Cryptocurrency Security: How to Choose the Safest Exchange for Trading
Date: 15 September 2023
Despite the risks associated with crypto trading, many people continue to maintain a high level of interest in cryptocurrencies. High returns can be considered as one of the primary reasons for it. Cryptocurrencies have historically seen rapid price fluctuations, which can provide opportunities for significant gains.
Additionally, many people are attracted to the decentralised nature of cryptocurrencies, which are not controlled by central banks or governments. This decentralised nature provides greater freedom and privacy in financial transactions, which some people find appealing.
To have a general view, when it comes to centralised crypto exchanges, there are some great opportunities as well as risks. Below we will try to outline what the typical problems with centralised exchanges are and we will also suggest safer alternatives to decentralised exchanges.
Risks of Centralised Cryptocurrency Exchanges
Centralised cryptocurrency exchanges made trading in crypto much easier and more convenient but unfortunately, there are some considerable risks that should be taken into account by every crypto owner. Here are some of the risks associated with using centralised cryptocurrency exchanges:
Security Breaches: Centralised cryptocurrency exchanges are a prime target for hackers due to the large amount of money and data stored on their servers. In 2022, the Ronin Network was hacked and attackers managed to steal a whopping $625 million in Ethereum and the USDC stablecoin. The North-Korea backed Lazarus Group was allegedly behind this attack.
Insider Trading: Centralised cryptocurrency exchanges are often operated by a single entity, which can create conflicts of interest. Exchange operators can use their access to insider information to engage in unethical trading practices, such as front-running or pump and dump schemes.
Liquidity Risks: Cryptocurrency prices are highly volatile, and the liquidity of a cryptocurrency depends on the trading volume on the exchange. If an exchange has low trading volume, it can lead to liquidity risks, where users are unable to buy or sell their cryptocurrencies at a fair price.
Regulatory Risks: Many countries have introduced regulations on cryptocurrency trading, which can impact the operations of centralised exchanges. In 2019, the Canadian exchange QuadrigaCX filed for bankruptcy after its founder died, leaving $190 million worth of cryptocurrency inaccessible due to regulatory issues.
Counterparty Risks: When using a centralised exchange, users must trust the exchange to hold their funds securely. However, if the exchange becomes insolvent or engages in fraudulent activities, users can lose their money within minutes. In 2014, the exchange Mt. Gox filed for bankruptcy after losing 850,000 bitcoins due to fraud and mismanagement.
How to Make Secure Transactions Through Decentralised Crypto Exchanges
As we already saw, centralised exchanges are susceptible to hacking, liquidity risks, regulatory problems etc. But there are some great ways in which you can trade in crypto and also reduce your exposure to cybersecurity risks.
Selecting the right exchange is the main step you have to consider.
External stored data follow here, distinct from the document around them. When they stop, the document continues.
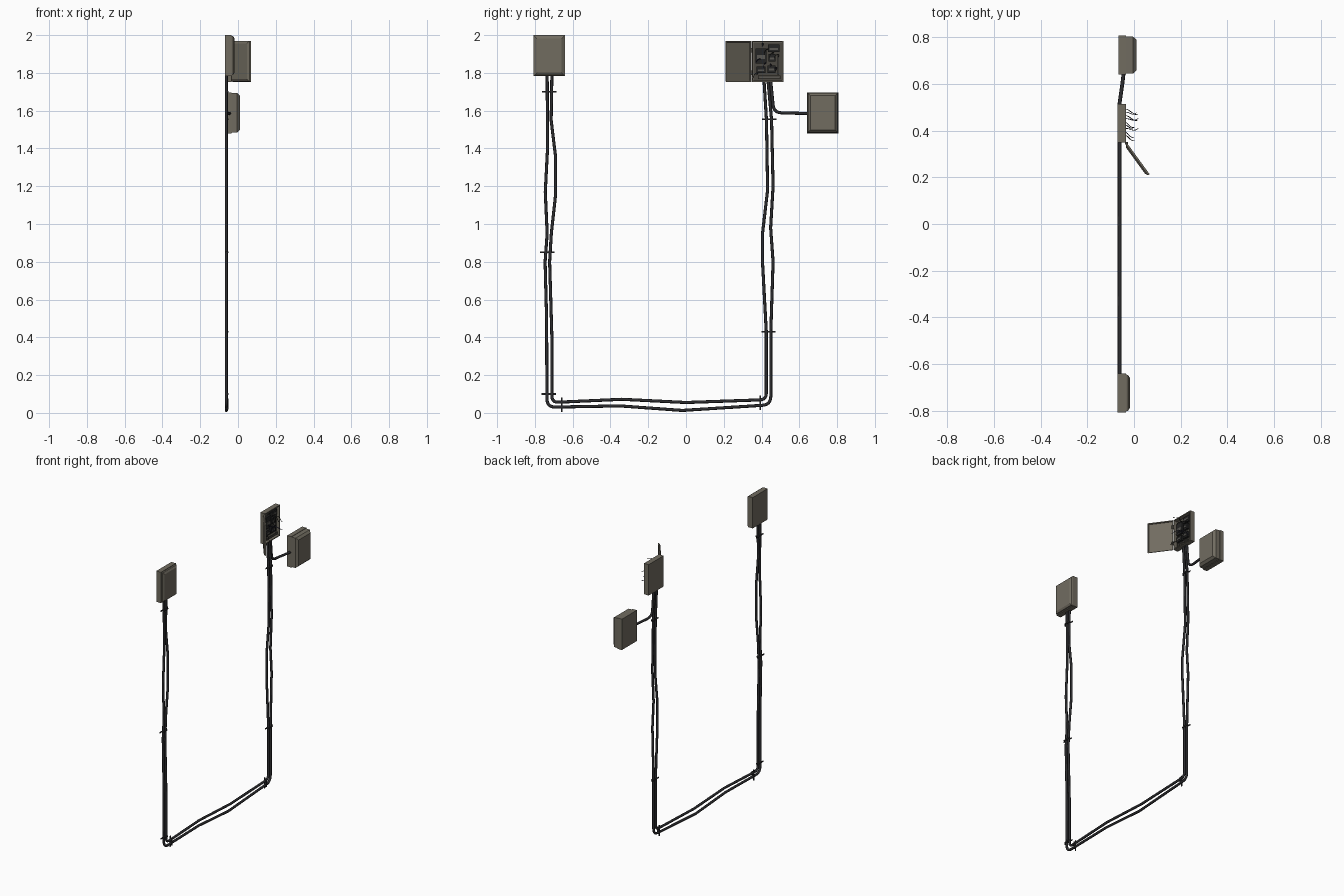
import bpy, bmesh, math, random
from mathutils import Vector, Matrix

if "Cube" in bpy.data.objects:
    bpy.data.objects.remove(bpy.data.objects["Cube"])

random.seed(4)


def material(name, rgb):
    m = bpy.data.materials.new(name)
    m.diffuse_color = (*rgb, 1)
    m.use_nodes = True
    m.node_tree.nodes["Principled BSDF"].inputs["Base Color"].default_value = m.diffuse_color
    return m


METAL = material("olive grey metal", (0.165, 0.150, 0.118))
INNER = material("dark metal", (0.07, 0.064, 0.052))
CABLE = material("cable black", (0.025, 0.025, 0.028))
PART = material("component black", (0.018, 0.018, 0.018))
PLATE = material("component grey", (0.10, 0.095, 0.085))
WIRE = material("wire navy", (0.02, 0.02, 0.06))


def finish(bm, name, mat):
    bmesh.ops.recalc_face_normals(bm, faces=bm.faces)
    me = bpy.data.meshes.new(name)
    bm.to_mesh(me)
    bm.free()
    me.materials.append(mat)
    ob = bpy.data.objects.new(name, me)
    bpy.context.collection.objects.link(ob)
    return ob


def box(name, x, y, z, mat):
    bm = bmesh.new()
    bmesh.ops.create_cube(bm, size=1)
    for v in bm.verts:
        v.co = [a + (b - a) * (c + 0.5) for (a, b), c in zip((x, y, z), v.co)]
    return finish(bm, name, mat)


def stack(name, y, z, rings, mat, open_front=False):
    """Rectangular rings (x, inset) skinned along +x."""
    bm = bmesh.new()
    loops = []
    for x, i in rings:
        loops.append([bm.verts.new((x, a, b)) for a, b in (
            (y[0] + i, z[0] + i), (y[1] - i, z[0] + i),
            (y[1] - i, z[1] - i), (y[0] + i, z[1] - i))])
    for p, q in zip(loops, loops[1:]):
        for k in range(4):
            bm.faces.new((p[k], p[(k + 1) % 4], q[(k + 1) % 4], q[k]))
    bm.faces.new(loops[0])
    bm.faces.new(loops[-1])
    return finish(bm, name, mat)


def tube(name, pts, r, mat, sides=1):
    cu = bpy.data.curves.new(name, 'CURVE')
    cu.dimensions = '3D'
    cu.bevel_depth, cu.bevel_resolution, cu.use_fill_caps = r, sides, True
    s = cu.splines.new('POLY')
    s.points.add(len(pts) - 1)
    for p, c in zip(s.points, pts):
        p.co = (*c, 1)
    s.use_smooth = True
    cu.materials.append(mat)
    ob = bpy.data.objects.new(name, cu)
    bpy.context.collection.objects.link(ob)
    bpy.ops.object.select_all(action='DESELECT')
    ob.select_set(True)
    bpy.context.view_layer.objects.active = ob
    bpy.ops.object.convert(target='MESH')
    return ob


def cable(name, path, corners=(), rad=0.045, x=-0.0615):
    """Cable on the wall; listed corner points are rounded."""
    pts = [Vector((p[2] if len(p) > 2 else x, p[0], p[1])) for p in path]
    out = []
    for i, p in enumerate(pts):
        if i not in corners:
            out.append(p)
            continue
        a = p + (pts[i - 1] - p).normalized() * rad
        b = p + (pts[i + 1] - p).normalized() * rad
        for k in range(7):
            t = k / 6
            out.append(a * (1 - t) ** 2 + p * 2 * t * (1 - t) + b * t * t)
    return tube(name, out, 0.0082, CABLE, 2)


# closed boxes: body plus chamfered lid
stack("left_box", (-0.807, -0.641), (1.783, 2.0),
      [(-0.07, 0), (-0.034, 0), (-0.034, 0.004), (-0.026, 0.006), (-0.018, 0.018)], METAL)
stack("right_box", (0.641, 0.807), (1.48, 1.697),
      [(-0.066, 0), (-0.034, 0), (-0.034, 0.003), (-0.004, 0.004), (0.011, 0.018)], METAL)

# open box: hollow tray with dark back panel
OY, OZ = (0.349, 0.515), (1.753, 1.97)
stack("open_box", OY, OZ, [(-0.07, 0), (-0.034, 0), (-0.034, 0.006), (-0.06, 0.006)], METAL)
box("back_panel", (-0.0605, -0.057), (0.357, 0.507), (1.761, 1.962), INNER)

# swung door, hollow on its inner side
door = stack("door", (0, 0.166), OZ, [(0.015, 0.014), (0.008, 0.002), (0, 0), (0, 0.006), (0.006, 0.008)], METAL)
door.data.transform(Matrix.Translation((-0.03, 0.347, 0)) @ Matrix.Rotation(math.radians(-144), 4, 'Z'))
for z in (1.80, 1.92):
    box("hinge", (-0.038, -0.026), (0.341, 0.352), (z - 0.012, z + 0.012), INNER)

# electrical components
for y0, y1, z0, z1, m in ((0.368, 0.425, 1.85, 1.93, PART), (0.437, 0.475, 1.86, 1.90, PART),
                          (0.435, 0.495, 1.91, 1.95, PART), (0.372, 0.42, 1.80, 1.835, PART),
                          (0.432, 0.475, 1.80, 1.84, PART), (0.38, 0.50, 1.768, 1.785, INNER)):
    box("component", (-0.058, -0.042), (y0, y1), (z0, z1), m)
    box("component_face", (-0.042, -0.038), (y0 + 0.008, y1 - 0.008),
        (z0 + (z1 - z0) * 0.3, z0 + (z1 - z0) * 0.55), PLATE)
box("bus_bar", (-0.058, -0.048), (0.484, 0.492), (1.79, 1.90), PLATE)

# loose wires curling out of the open box
for i in range(9):
    y, z = 0.375 + 0.014 * i, 1.79 + 0.15 * ((i * 4) % 9) / 8
    reach = random.uniform(0.045, 0.07)
    dy, dz = random.uniform(-0.02, 0.015), random.uniform(-0.03, 0.03)
    pts = [(-0.05 + reach * t, y + dy * t * t + 0.006 * math.sin(6 * t), z + dz * t + 0.012 * math.sin(4 * t))
           for t in [k / 7 for k in range(8)]]
    tube("loose_wire", pts, 0.0018, WIRE if i % 2 else PART, 0)

# long cables between the left and open boxes
cable("outer_cable", [(-0.735, 1.79), (-0.733, 1.40), (-0.745, 1.17), (-0.735, 0.95), (-0.746, 0.80),
                      (-0.738, 0.50), (-0.736, 0.03), (-0.35, 0.037), (-0.02, 0.013), (0.449, 0.043),
                      (0.449, 0.43), (0.461, 0.80), (0.448, 0.98), (0.461, 1.20), (0.453, 1.55), (0.434, 1.76)], (6, 9))
cable("inner_cable", [(-0.71, 1.79), (-0.714, 1.55), (-0.691, 1.36), (-0.691, 1.15), (-0.713, 0.95),
                      (-0.722, 0.80), (-0.71, 0.40), (-0.71, 0.055), (-0.34, 0.072), (0.0, 0.055), (0.425, 0.07),
                      (0.425, 0.43), (0.405, 0.80), (0.405, 0.95), (0.432, 1.18), (0.426, 1.55), (0.413, 1.76)], (7, 10), 0.035)
# short branch to the right box
cable("branch_cable", [(0.448, 1.76), (0.465, 1.59), (0.52, 1.588), (0.60, 1.586, -0.05), (0.65, 1.585, -0.044)], (1,), 0.04)


# clips holding cable pairs to the wall
def clip(y, z, upright):
    a, t = 0.038, 0.004
    ys, zs = ((y - t, y + t), (z - a, z + a)) if upright else ((y - a, y + a), (z - t, z + t))
    box("clip_plate", (-0.069, -0.065), ys, zs, CABLE)
    b = 0.024
    ys, zs = ((y - t, y + t), (z - b, z + b)) if upright else ((y - b, y + b), (z - t, z + t))
    box("clip_strap", (-0.069, -0.0515), ys, zs, CABLE)


for y, z in ((-0.724, 1.70), (-0.734, 0.85), (-0.726, 0.10), (0.437, 0.43), (0.44, 1.555)):
    clip(y, z, False)
clip(-0.657, 0.043, True)
clip(0.392, 0.053, True)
Before depositing any funds, ensure that the exchange is regulated by a government agency and has a good reputation in the crypto community. You can also have two-factor authentication (2FA), which adds an extra layer of security to the account. It is also essential to use a strong and unique password and enable email or SMS notifications for all account activities. Finally, one should avoid using public Wi-Fi or unsecured networks while accessing the exchange.
Additionally, you can follow another trend and start using decentralised exchanges (DEXs). DEXs are a better alternative to centralised exchanges for several reasons. These are:
- DEXs do not have a central point of failure, making them less vulnerable to cyber-attacks.
- DEXs do not require users to deposit funds into a central server, reducing the risk of losing funds to hacks or scams.
- DEXs are generally more transparent and have lower fees than centralised exchanges.
On such exchanges, users have better control over their assets. On centralised exchanges, users do not have access to the private keys of their wallets, which are held by the exchange. This means that users do not have complete control over their funds and are subject to the exchange's rules and regulations.
In contrast, DEXs provide users with complete control over their funds and allow for more privacy and anonymity.
Unlike centralised exchanges that require users to entrust their assets to a third party, DEXs operate on blockchain technology, enabling peer-to-peer transactions without the need for intermediaries. This eliminates the risk of hacks and insolvencies associated with centralised exchanges, where users often lose control over their funds.
Decentralised cryptocurrency exchanges (DEXs) offer a compelling alternative to their centralised counterparts, primarily due to their fundamental principles of trustlessness, security, and user empowerment.
Furthermore, DEXs promote financial inclusivity by allowing users to trade directly from their wallets, preserving privacy and reducing the need for intrusive KYC procedures. Ultimately, decentralised exchanges embody the core ethos of cryptocurrencies, promoting self-sovereignty and resilience against censorship and regulatory overreach, making them a superior choice for those seeking a more secure and democratic way to engage in the world of digital assets.